I have wasted several hours trying to fix simple Haskell program where I tried to ask the user to enter a string and then display it. The program looks like that:
main = do putStrLn "Enter something " entered <- getLine putStrLn ("You have entered " ++ entered)
After hours of chasing my tail and reading lots of Monad tutorials I have discovered that my program works fine in cmd prompt. Can you imagine my frustration at this point?
This SO question gave me a clue to try it in cmd: https://stackoverflow.com/questions/8361508/execution-order-with-not-what-i-expected?rq=1
Is it possible to fix eshell? If not what is the best way to develop Haskell on Windows with Emacs?
After a bit of experimenting I decided to start cmd.exe with a customised script that sets my environment for Haskell development. The following script starts my cmd:
set PATH=C:\msys64\mingw64\bin;C:\msys64\usr\bin;%PATH% set INCLUDE=c:/msys64/mingw64/include set XDG_DATA_DIRS=c:/msys64/mingw64/share set PKG_CONFIG_PATH=c:/msys64/mingw64/lib/pkgconfig set HASKELL_GI_GIR_SEARCH_PATH=c:/msys64/mingw64/share/gir-1.0 cd C:/Windows/System32/ cmd.exe
Using cmd sets my path correctly. I have tried a similar script that launches powershell, which gives me better autocompletion than cmd, but for some reason I can't make the PATH in powershell accept my script settings, other environment variables seem to be OK.
Following one commenter's question this is the version that works with eshell on Windows 10
import System.IO (hFlush, stdout) main = do putStrLn "Enter a string" hFlush stdout ln <- getLine putStrLn ("Yo have entered " ++ ln)
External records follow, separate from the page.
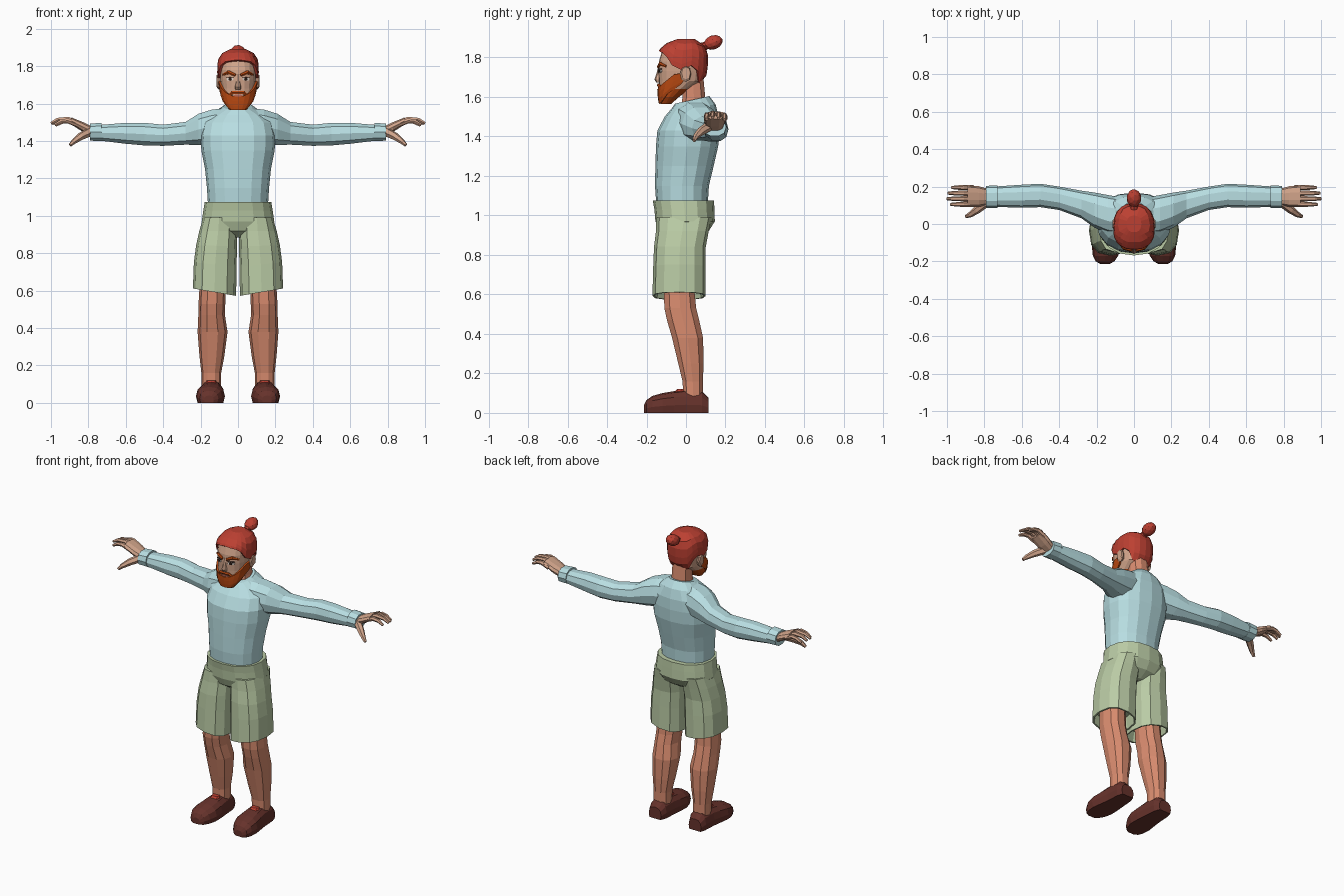
import bpy, bmesh
from math import sin, cos, pi, radians, copysign, degrees
from mathutils import Vector

if "Cube" in bpy.data.objects:
    bpy.data.objects.remove(bpy.data.objects["Cube"])


def material(name, code):
    rgb = [int(code[i:i + 2], 16) / 255 for i in (0, 2, 4)]
    col = [c / 12.92 if c < 0.04 else ((c + 0.055) / 1.055) ** 2.4 for c in rgb] + [1]
    m = bpy.data.materials.new(name)
    m.use_nodes = True
    m.diffuse_color = col
    m.node_tree.nodes["Principled BSDF"].inputs["Base Color"].default_value = col
    return m


SHIRT = material("pale blue cloth", "B8DEE2")
SHORTS = material("sage cloth", "BACBA5")
SKIN = material("light skin", "D2A58B")
WARM = material("warm skin", "D98C6F")
HAIR = material("red hair", "BC4032")
BEARD = material("ginger beard", "BC4A12")
SHOE = material("brown leather", "66322B")
WHITE = material("eye white", "E4DDD4")
DARK = material("dark iris", "2A1A14")
LIP = material("lip pink", "B5695A")


def loft(name, mats, rings, closed=True, caps=(True, True), mirror=False, solid=0, rule=None):
    """Skin a list of point rings into one object."""
    bm = bmesh.new()
    rows = [[bm.verts.new(p) for p in r] for r in rings]
    n = len(rows[0])
    for a, b in zip(rows, rows[1:]):
        for i in range(n if closed else n - 1):
            j = (i + 1) % n
            bm.faces.new((a[i], a[j], b[j], b[i]))
    for row, cap in zip((rows[0], rows[-1]), caps):
        if cap:
            bm.faces.new(row)
    bmesh.ops.recalc_face_normals(bm, faces=bm.faces)
    if rule:
        for f in bm.faces:
            f.material_index = rule(f.calc_center_median())
    me = bpy.data.meshes.new(name)
    bm.to_mesh(me)
    bm.free()
    for m in (mats if isinstance(mats, tuple) else (mats,)):
        me.materials.append(m)
    ob = bpy.data.objects.new(name, me)
    bpy.context.collection.objects.link(ob)
    if solid:
        mod = ob.modifiers.new("thickness", 'SOLIDIFY')
        mod.thickness, mod.offset = solid, 0
    if mirror:
        ob.modifiers.new("mirror", 'MIRROR')
    return ob


def power(t, p):
    return copysign(abs(t) ** (2 / p), t)


def oval(c, u, v, n=12, p=2.3):
    c, u, v = Vector(c), Vector(u), Vector(v)
    return [c + u * power(cos(2 * pi * i / n), p) + v * power(sin(2 * pi * i / n), p) for i in range(n)]


def level(z, x0, x1, y0, y1, tilt_x=0, tilt_y=0, n=12, p=2.3):
    """Horizontal ring, optionally tilted."""
    rx, ry = (x1 - x0) / 2, (y1 - y0) / 2
    return oval(((x0 + x1) / 2, (y0 + y1) / 2, z), (rx, 0, rx * tilt_x), (0, ry, ry * tilt_y), n, p)


def across(x, y0, y1, z0, z1, n=10):
    """Ring facing sideways."""
    return oval((x, (y0 + y1) / 2, (z0 + z1) / 2), (0, (y1 - y0) / 2, 0), (0, 0, (z1 - z0) / 2), n)


def tube(name, mat, pts, radii, n=6, mirror=True):
    pts = [Vector(p) for p in pts]
    rings = []
    for i, (p, r) in enumerate(zip(pts, radii)):
        d = (pts[min(i + 1, len(pts) - 1)] - pts[max(i - 1, 0)]).normalized()
        u = d.cross(Vector((0, 0, 1))).normalized()
        rings.append(oval(p, u * r, u.cross(d) * r, n, 2))
    return loft(name, mat, rings, mirror=mirror)


def interp(table, t):
    """Linear lookup in rows sorted by their first entry."""
    if t <= table[0][0]:
        return table[0][1:]
    for a, b in zip(table, table[1:]):
        if t <= b[0]:
            k = (t - a[0]) / (b[0] - a[0])
            return [p + (q - p) * k for p, q in zip(a[1:], b[1:])]
    return table[-1][1:]


# Shirt body
body = [(1.05, .16, -.15, .11), (1.15, .166, -.157, .116), (1.25, .176, -.155, .14),
        (1.35, .196, -.152, .163), (1.43, .2, -.145, .168), (1.5, .185, -.108, .165)]
rings = [level(z, -w, w, a, b, n=16) for z, w, a, b in body]
rings += [level(1.55, -.135, .135, -.075, .15, tilt_y=.1, n=16),
          level(1.585, -.078, .078, -.055, .118, tilt_y=.22, n=16)]
loft("shirt_body", SHIRT, rings)

# Sleeves and cuffs
sleeve = [(.06, -.06, .14, 1.4, 1.58), (.14, -.05, .155, 1.38, 1.572), (.21, -.02, .168, 1.375, 1.55),
          (.28, .03, .178, 1.378, 1.505), (.4, .075, .2, 1.372, 1.49), (.5, .09, .215, 1.374, 1.5),
          (.6, .087, .21, 1.383, 1.5), (.75, .092, .2, 1.402, 1.487)]
loft("sleeve", SHIRT, [across(*s) for s in sleeve], mirror=True)
loft("cuff", SHIRT, [across(.73, .085, .206, 1.398, 1.5), across(.79, .085, .204, 1.4, 1.495)], mirror=True)

# Hands
palm = [(.77, .105, .185, 1.42, 1.475), (.83, .092, .202, 1.448, 1.503), (.89, .09, .208, 1.487, 1.527)]
loft("palm", SKIN, [across(*s) for s in palm], mirror=True)
for i, (name, tip) in enumerate([("index", .98), ("middle", 1), ("ring", .995), ("little", .975)]):
    y = .105 + i * .03
    drop = .008 * abs(i - 1.3)
    tube(name + "_finger", SKIN, [(.86, y, 1.5 - drop), (.91, y, 1.52 - drop),
         (tip - .035, y, 1.516 - drop), (tip, y, 1.497 - drop)], [.014, .014, .012, .008])
tube("thumb", SKIN, [(.79, .115, 1.45), (.84, .075, 1.425), (.875, .05, 1.4), (.898, .04, 1.378)],
     [.025, .021, .015, .009])

# Shorts
hips = [(1.075, .178, -.168, .142), (1.03, .185, -.16, .144), (.97, .194, -.155, .146),
        (.92, .16, -.135, .115), (.885, .07, -.08, .06)]
loft("shorts_hips", SHORTS, [level(z, -w, w, a, b, n=16) for z, w, a, b in hips])
short_leg = [(.99, .015, .186, -.15, .13, 0), (.92, .004, .207, -.152, .115, 0),
             (.84, .005, .224, -.162, .1, .02), (.74, .008, .236, -.166, .1, .1),
             (.592, .01, .241, -.17, .1, .17), (.592, .02, .231, -.16, .09, .17),
             (.66, .03, .225, -.15, .08, .1)]
loft("shorts_leg", SHORTS, [level(z, *r, p=2.5) for z, *r in short_leg], mirror=True)

# Legs
leg = [(.7, .065, .205, -.12, .04), (.6, .066, .207, -.115, .048), (.53, .068, .211, -.113, .055),
       (.47, .07, .212, -.1, .07), (.38, .056, .216, -.074, .09), (.25, .073, .206, -.042, .092),
       (.16, .09, .196, -.02, .088), (.08, .09, .196, -.015, .087)]
loft("leg", WARM, [level(*s, n=10) for s in leg], mirror=True)

# Shoes: rings along the foot, flattened at the ground
shoe = [(.115, .1, .19, .075), (.08, .085, .202, .11), (0, .078, .207, .118), (-.06, .072, .216, .11),
        (-.12, .07, .225, .1), (-.17, .085, .22, .086), (-.2, .105, .205, .065), (-.213, .13, .18, .04)]
rings = []
for y, x0, x1, h in shoe:
    ring = oval(((x0 + x1) / 2, y, h * .35), ((x1 - x0) / 2, 0, 0), (0, 0, h * .65), 12, 2.4)
    for p in ring:
        p.z = max(p.z, 0)
    rings.append(ring)
loft("shoe", SHOE, rings, mirror=True)
loft("shoe_tongue", HAIR, [level(.095, .11, .176, -.07, 0, n=8), level(.12, .118, .168, -.045, 0, n=8)],
     mirror=True)

# Neck and head
loft("neck", WARM, [level(z, -w, w, a, b, n=10) for z, w, a, b in
                    [(1.53, .066, -.03, .1), (1.6, .06, -.02, .1), (1.7, .058, -.02, .09)]])
PROFILE = [(1.565, .045, -.13, -.075), (1.6, .07, -.135, -.035), (1.64, .084, -.136, .02),
           (1.68, .091, -.138, .085), (1.73, .096, -.14, .093), (1.78, .098, -.137, .098),
           (1.83, .093, -.122, .095), (1.86, .074, -.09, .078), (1.88, .035, -.04, .04)]
P = 2.4


def skull(a, z, grow=1, lift=0):
    """Point on the head; angle 0 is the front."""
    w, y0, y1 = interp(PROFILE, z)
    return Vector((w * grow * power(sin(a), P),
                   (y0 + y1) / 2 - (y1 - y0) / 2 * grow * power(cos(a), P), z + lift))


def face_y(x, z):
    w, y0, y1 = interp(PROFILE, z)
    return (y0 + y1) / 2 - (y1 - y0) / 2 * (1 - (abs(x) / w) ** P) ** (1 / P)


turn = [2 * pi * i / 20 for i in range(20)]
loft("head", (SKIN, BEARD), [[skull(a, row[0]) for a in turn] for row in PROFILE],
     rule=lambda c: int(c.z < 1.63 and c.y < .02))

# Hair cap following the hairline, with a bun
HAIRLINE = [(0, 1.825), (40, 1.815), (60, 1.79), (78, 1.735), (92, 1.73), (105, 1.755),
            (122, 1.745), (138, 1.672), (180, 1.662)]


def hair_row(t):
    row = []
    for a in turn:
        low = interp(HAIRLINE, abs(degrees(a) - 360 * (a > pi)))[0]
        row.append(skull(a, 1.88 + (low - 1.88) * t, 1.07, .006))
    return row


loft("hair", HAIR, [hair_row(t) for t in (0, .15, .35, .6, .8, 1)], caps=(True, False), solid=.014)
tube("bun_tie", HAIR, [(0, .06, 1.84), (0, .11, 1.865)], [.03, .018], 8, mirror=False)
bpy.ops.mesh.primitive_ico_sphere_add(subdivisions=2, radius=1, location=(0, .138, 1.876),
                                      rotation=(radians(20), 0, 0))
bun = bpy.context.object
bun.name = "bun"
bun.scale = (.04, .05, .036)
bun.data.materials.append(HAIR)

# Beard wrapping the jaw
BEARD_TOP = [(0, 1.637), (25, 1.645), (50, 1.672), (80, 1.72), (100, 1.725)]
BEARD_LOW = [(0, 1.566), (40, 1.568), (65, 1.585), (82, 1.63), (100, 1.68)]
arc = [radians(-95 + 19 * i) for i in range(11)]
rings = []
for t in (0, .35, .7, 1):
    row = []
    for a in arc:
        top, low = (interp(tab, abs(degrees(a)))[0] for tab in (BEARD_TOP, BEARD_LOW))
        row.append(skull(a, top + (low - top) * t, 1.05))
    rings.append(row)
loft("beard", BEARD, rings, closed=False, caps=(False, False), solid=.012)

# Facial hair strokes that follow the face
for name, path, radii in [
        ("eyebrow", [(.014, 1.752), (.05, 1.768), (.08, 1.755)], [.008, .011, .006]),
        ("moustache", [(0, 1.66), (.03, 1.659), (.055, 1.638)], [.009, .01, .006])]:
    tube(name, BEARD, [(x, face_y(x, z) - .002, z) for x, z in path], radii)


def plate(name, mat, x, z, rx, rz, depth, mirror=True):
    """Thin oval laid on the face."""
    y, slope = face_y(x, z), (face_y(x + .01, z) - face_y(x - .01, z)) / .02
    loft(name, mat, [oval((x, y - d, z), (rx, rx * slope, 0), (0, 0, rz), 8, 2)
                     for d in (-.003, depth)], mirror=mirror)


plate("eye", WHITE, .043, 1.731, .02, .009, .003)
plate("iris", DARK, .042, 1.731, .009, .009, .005)
plate("upper_lid", DARK, .043, 1.741, .021, .003, .005)
plate("mouth", LIP, 0, 1.643, .026, .006, .005, mirror=False)

# Nose and ears
loft("nose", SKIN, [level(z, -w, w, f, -.11, n=8) for z, w, f in
                    [(1.762, .009, -.138), (1.72, .011, -.149), (1.688, .017, -.16), (1.672, .015, -.15)]])
loft("ear", SKIN, [across(.085, -.02, .015, 1.69, 1.745, 8), across(.106, -.03, .026, 1.676, 1.757, 8),
                   across(.114, -.022, .022, 1.69, 1.752, 8)], mirror=True)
Note the use of hFlush stdout after first printing that was causing problems.